Your objective
Look for the line that has "0.77, 0.055, 0.92)" in the material below; please repeat it and every line after it, exactly, up to and including the line that has "(0, 0, -0.006))]", and nothing else.

Data for this exercise

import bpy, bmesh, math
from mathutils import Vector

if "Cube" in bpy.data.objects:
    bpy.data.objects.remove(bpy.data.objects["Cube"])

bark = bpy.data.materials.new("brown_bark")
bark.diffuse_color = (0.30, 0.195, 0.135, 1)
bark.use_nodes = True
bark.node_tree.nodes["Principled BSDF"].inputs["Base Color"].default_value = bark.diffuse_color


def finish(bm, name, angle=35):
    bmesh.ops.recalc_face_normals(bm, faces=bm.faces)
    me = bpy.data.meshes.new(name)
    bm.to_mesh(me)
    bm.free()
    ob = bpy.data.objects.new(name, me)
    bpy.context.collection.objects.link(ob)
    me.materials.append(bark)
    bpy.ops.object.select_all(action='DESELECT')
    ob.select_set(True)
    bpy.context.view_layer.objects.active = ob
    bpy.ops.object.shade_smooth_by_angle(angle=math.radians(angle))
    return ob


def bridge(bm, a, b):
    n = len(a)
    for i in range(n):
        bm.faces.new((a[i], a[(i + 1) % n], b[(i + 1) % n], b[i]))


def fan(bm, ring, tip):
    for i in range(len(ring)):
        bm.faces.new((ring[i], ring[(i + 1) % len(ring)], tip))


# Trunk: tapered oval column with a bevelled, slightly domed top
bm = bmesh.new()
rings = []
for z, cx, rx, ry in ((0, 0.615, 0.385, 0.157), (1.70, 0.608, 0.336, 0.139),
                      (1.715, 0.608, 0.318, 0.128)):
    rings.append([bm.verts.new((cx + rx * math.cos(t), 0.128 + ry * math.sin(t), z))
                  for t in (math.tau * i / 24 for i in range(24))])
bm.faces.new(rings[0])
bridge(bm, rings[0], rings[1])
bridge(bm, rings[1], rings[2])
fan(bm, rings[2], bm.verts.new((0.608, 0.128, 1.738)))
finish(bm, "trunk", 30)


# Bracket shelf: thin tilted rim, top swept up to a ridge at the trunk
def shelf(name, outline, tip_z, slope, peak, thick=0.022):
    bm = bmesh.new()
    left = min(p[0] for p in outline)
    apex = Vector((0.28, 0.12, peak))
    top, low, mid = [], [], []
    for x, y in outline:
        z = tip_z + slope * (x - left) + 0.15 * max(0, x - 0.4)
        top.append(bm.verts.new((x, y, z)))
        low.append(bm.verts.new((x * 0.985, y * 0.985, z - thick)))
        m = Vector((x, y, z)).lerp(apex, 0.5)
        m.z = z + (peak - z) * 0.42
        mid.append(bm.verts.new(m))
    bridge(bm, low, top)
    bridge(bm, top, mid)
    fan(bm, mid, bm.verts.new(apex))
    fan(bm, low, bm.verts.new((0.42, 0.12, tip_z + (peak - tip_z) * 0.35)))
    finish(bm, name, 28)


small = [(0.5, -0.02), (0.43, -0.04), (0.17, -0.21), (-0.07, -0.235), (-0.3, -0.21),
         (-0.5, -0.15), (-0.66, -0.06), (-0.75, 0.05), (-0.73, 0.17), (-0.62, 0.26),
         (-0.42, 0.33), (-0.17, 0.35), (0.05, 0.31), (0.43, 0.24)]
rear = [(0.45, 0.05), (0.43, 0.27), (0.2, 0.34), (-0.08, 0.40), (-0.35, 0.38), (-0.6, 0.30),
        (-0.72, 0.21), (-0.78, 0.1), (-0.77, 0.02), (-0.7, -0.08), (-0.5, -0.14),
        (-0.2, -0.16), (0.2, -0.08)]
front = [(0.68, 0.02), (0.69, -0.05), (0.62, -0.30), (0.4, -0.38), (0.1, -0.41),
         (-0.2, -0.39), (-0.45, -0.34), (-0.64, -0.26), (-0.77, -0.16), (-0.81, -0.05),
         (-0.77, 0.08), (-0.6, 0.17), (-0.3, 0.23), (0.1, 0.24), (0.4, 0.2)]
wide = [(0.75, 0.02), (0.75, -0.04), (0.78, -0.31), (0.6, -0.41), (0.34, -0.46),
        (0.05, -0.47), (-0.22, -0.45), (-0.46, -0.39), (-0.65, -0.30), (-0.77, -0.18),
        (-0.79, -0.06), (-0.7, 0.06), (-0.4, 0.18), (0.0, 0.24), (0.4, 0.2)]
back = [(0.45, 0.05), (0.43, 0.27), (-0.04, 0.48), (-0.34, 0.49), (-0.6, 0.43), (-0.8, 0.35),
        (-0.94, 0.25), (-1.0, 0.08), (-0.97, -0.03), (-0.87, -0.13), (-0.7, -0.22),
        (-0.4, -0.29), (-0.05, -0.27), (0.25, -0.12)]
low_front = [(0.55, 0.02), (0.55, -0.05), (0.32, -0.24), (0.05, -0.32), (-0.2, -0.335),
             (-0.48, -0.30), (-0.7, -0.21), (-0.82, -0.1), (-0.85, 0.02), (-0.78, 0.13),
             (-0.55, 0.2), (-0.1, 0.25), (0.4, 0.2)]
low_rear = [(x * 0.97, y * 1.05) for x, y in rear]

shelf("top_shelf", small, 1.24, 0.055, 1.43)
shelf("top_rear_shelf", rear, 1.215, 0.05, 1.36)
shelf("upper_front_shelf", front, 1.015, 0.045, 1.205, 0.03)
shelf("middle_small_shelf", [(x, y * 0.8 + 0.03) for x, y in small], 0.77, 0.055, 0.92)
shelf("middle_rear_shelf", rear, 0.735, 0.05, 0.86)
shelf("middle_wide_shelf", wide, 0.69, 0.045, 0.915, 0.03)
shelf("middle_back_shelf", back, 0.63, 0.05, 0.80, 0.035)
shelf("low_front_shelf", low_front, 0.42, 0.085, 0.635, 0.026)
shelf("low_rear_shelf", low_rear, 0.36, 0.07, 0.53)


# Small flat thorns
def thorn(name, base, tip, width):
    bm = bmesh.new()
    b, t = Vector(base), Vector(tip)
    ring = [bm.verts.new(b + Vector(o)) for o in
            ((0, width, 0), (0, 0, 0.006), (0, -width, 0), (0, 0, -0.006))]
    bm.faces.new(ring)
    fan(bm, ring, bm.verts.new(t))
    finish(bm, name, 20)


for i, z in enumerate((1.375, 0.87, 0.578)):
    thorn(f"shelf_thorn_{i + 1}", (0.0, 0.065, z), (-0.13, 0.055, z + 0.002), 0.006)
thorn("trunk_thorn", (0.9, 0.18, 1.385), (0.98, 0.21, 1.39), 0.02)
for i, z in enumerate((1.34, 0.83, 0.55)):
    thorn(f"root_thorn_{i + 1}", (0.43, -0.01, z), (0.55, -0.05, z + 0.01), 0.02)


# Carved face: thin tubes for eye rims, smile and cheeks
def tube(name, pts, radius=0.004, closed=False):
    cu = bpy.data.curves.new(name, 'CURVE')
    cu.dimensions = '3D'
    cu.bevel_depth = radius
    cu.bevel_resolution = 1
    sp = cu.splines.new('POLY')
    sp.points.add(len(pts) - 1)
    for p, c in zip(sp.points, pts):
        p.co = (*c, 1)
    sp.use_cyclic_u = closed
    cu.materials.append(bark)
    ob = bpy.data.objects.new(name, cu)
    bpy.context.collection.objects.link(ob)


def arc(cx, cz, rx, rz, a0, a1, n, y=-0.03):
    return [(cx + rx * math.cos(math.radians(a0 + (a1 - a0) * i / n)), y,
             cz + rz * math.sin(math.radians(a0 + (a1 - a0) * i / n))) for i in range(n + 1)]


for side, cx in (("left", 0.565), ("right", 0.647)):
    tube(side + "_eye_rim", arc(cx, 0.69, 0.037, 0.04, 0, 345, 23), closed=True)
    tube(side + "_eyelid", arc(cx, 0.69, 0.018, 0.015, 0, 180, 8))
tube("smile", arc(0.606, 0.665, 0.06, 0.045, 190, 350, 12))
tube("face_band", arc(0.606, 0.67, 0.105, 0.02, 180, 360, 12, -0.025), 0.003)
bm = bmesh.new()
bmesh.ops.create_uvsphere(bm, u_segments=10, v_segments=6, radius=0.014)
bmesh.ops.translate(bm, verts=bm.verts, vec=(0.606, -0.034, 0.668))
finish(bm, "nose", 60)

Task answer
shelf("middle_small_shelf", [(x, y * 0.8 + 0.03) for x, y in small], 0.77, 0.055, 0.92)
shelf("middle_rear_shelf", rear, 0.735, 0.05, 0.86)
shelf("middle_wide_shelf", wide, 0.69, 0.045, 0.915, 0.03)
shelf("middle_back_shelf", back, 0.63, 0.05, 0.80, 0.035)
shelf("low_front_shelf", low_front, 0.42, 0.085, 0.635, 0.026)
shelf("low_rear_shelf", low_rear, 0.36, 0.07, 0.53)


# Small flat thorns
def thorn(name, base, tip, width):
    bm = bmesh.new()
    b, t = Vector(base), Vector(tip)
    ring = [bm.verts.new(b + Vector(o)) for o in
            ((0, width, 0), (0, 0, 0.006), (0, -width, 0), (0, 0, -0.006))]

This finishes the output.